═══ EXTRACTED RECORDS ═══

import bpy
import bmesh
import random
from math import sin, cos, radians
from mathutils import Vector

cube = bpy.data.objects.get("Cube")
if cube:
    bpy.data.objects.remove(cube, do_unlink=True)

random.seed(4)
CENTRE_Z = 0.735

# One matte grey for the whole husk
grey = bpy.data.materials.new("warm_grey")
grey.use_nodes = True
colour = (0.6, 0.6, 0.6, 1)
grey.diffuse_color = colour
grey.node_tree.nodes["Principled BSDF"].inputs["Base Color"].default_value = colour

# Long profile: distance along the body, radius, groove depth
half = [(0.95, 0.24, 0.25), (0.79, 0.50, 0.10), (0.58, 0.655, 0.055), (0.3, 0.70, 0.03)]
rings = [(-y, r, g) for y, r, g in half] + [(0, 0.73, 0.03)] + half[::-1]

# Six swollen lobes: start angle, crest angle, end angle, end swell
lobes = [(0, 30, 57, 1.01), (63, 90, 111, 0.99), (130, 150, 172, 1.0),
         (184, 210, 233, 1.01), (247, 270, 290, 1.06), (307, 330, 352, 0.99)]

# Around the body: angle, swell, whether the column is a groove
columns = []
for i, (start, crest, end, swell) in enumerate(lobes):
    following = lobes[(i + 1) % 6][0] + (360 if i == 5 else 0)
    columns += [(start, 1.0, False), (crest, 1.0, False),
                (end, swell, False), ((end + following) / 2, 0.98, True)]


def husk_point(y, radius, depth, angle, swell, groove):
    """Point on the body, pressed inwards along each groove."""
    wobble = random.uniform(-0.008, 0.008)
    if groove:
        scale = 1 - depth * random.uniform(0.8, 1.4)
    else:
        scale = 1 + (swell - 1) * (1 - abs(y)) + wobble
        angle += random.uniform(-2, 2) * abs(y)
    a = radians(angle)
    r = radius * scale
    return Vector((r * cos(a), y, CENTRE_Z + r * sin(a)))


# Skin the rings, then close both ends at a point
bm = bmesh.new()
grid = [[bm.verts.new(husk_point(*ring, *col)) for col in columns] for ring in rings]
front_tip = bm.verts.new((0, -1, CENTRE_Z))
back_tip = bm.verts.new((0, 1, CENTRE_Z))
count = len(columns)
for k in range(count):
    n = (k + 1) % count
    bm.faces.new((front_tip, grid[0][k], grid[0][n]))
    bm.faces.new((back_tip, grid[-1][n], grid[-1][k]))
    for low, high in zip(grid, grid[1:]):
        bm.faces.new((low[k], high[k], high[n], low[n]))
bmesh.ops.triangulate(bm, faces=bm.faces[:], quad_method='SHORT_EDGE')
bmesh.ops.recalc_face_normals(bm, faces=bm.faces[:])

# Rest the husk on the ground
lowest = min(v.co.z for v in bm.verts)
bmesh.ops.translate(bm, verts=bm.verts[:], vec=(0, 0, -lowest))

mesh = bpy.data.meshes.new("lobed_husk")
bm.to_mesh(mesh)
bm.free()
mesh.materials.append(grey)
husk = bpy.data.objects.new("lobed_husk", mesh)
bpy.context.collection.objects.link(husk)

═══

§ EXERCISE GOAL:
Retype the data in full and match it exactly.

§ RESPONSE AREA:
import bpy
import bmesh
import random
from math import sin, cos, radians
from mathutils import Vector

cube = bpy.data.objects.get("Cube")
if cube:
    bpy.data.objects.remove(cube, do_unlink=True)

random.seed(4)
CENTRE_Z = 0.735

# One matte grey for the whole husk
grey = bpy.data.materials.new("warm_grey")
grey.use_nodes = True
colour = (0.6, 0.6, 0.6, 1)
grey.diffuse_color = colour
grey.node_tree.nodes["Principled BSDF"].inputs["Base Color"].default_value = colour

# Long profile: distance along the body, radius, groove depth
half = [(0.95, 0.24, 0.25), (0.79, 0.50, 0.10), (0.58, 0.655, 0.055), (0.3, 0.70, 0.03)]
rings = [(-y, r, g) for y, r, g in half] + [(0, 0.73, 0.03)] + half[::-1]

# Six swollen lobes: start angle, crest angle, end angle, end swell
lobes = [(0, 30, 57, 1.01), (63, 90, 111, 0.99), (130, 150, 172, 1.0),
         (184, 210, 233, 1.01), (247, 270, 290, 1.06), (307, 330, 352, 0.99)]

# Around the body: angle, swell, whether the column is a groove
columns = []
for i, (start, crest, end, swell) in enumerate(lobes):
    following = lobes[(i + 1) % 6][0] + (360 if i == 5 else 0)
    columns += [(start, 1.0, False), (crest, 1.0, False),
                (end, swell, False), ((end + following) / 2, 0.98, True)]


def husk_point(y, radius, depth, angle, swell, groove):
    """Point on the body, pressed inwards along each groove."""
    wobble = random.uniform(-0.008, 0.008)
    if groove:
        scale = 1 - depth * random.uniform(0.8, 1.4)
    else:
        scale = 1 + (swell - 1) * (1 - abs(y)) + wobble
        angle += random.uniform(-2, 2) * abs(y)
    a = radians(angle)
    r = radius * scale
    return Vector((r * cos(a), y, CENTRE_Z + r * sin(a)))


# Skin the rings, then close both ends at a point
bm = bmesh.new()
grid = [[bm.verts.new(husk_point(*ring, *col)) for col in columns] for ring in rings]
front_tip = bm.verts.new((0, -1, CENTRE_Z))
back_tip = bm.verts.new((0, 1, CENTRE_Z))
count = len(columns)
for k in range(count):
    n = (k + 1) % count
    bm.faces.new((front_tip, grid[0][k], grid[0][n]))
    bm.faces.new((back_tip, grid[-1][n], grid[-1][k]))
    for low, high in zip(grid, grid[1:]):
        bm.faces.new((low[k], high[k], high[n], low[n]))
bmesh.ops.triangulate(bm, faces=bm.faces[:], quad_method='SHORT_EDGE')
bmesh.ops.recalc_face_normals(bm, faces=bm.faces[:])

# Rest the husk on the ground
lowest = min(v.co.z for v in bm.verts)
bmesh.ops.translate(bm, verts=bm.verts[:], vec=(0, 0, -lowest))

mesh = bpy.data.meshes.new("lobed_husk")
bm.to_mesh(mesh)
bm.free()
mesh.materials.append(grey)
husk = bpy.data.objects.new("lobed_husk", mesh)
bpy.context.collection.objects.link(husk)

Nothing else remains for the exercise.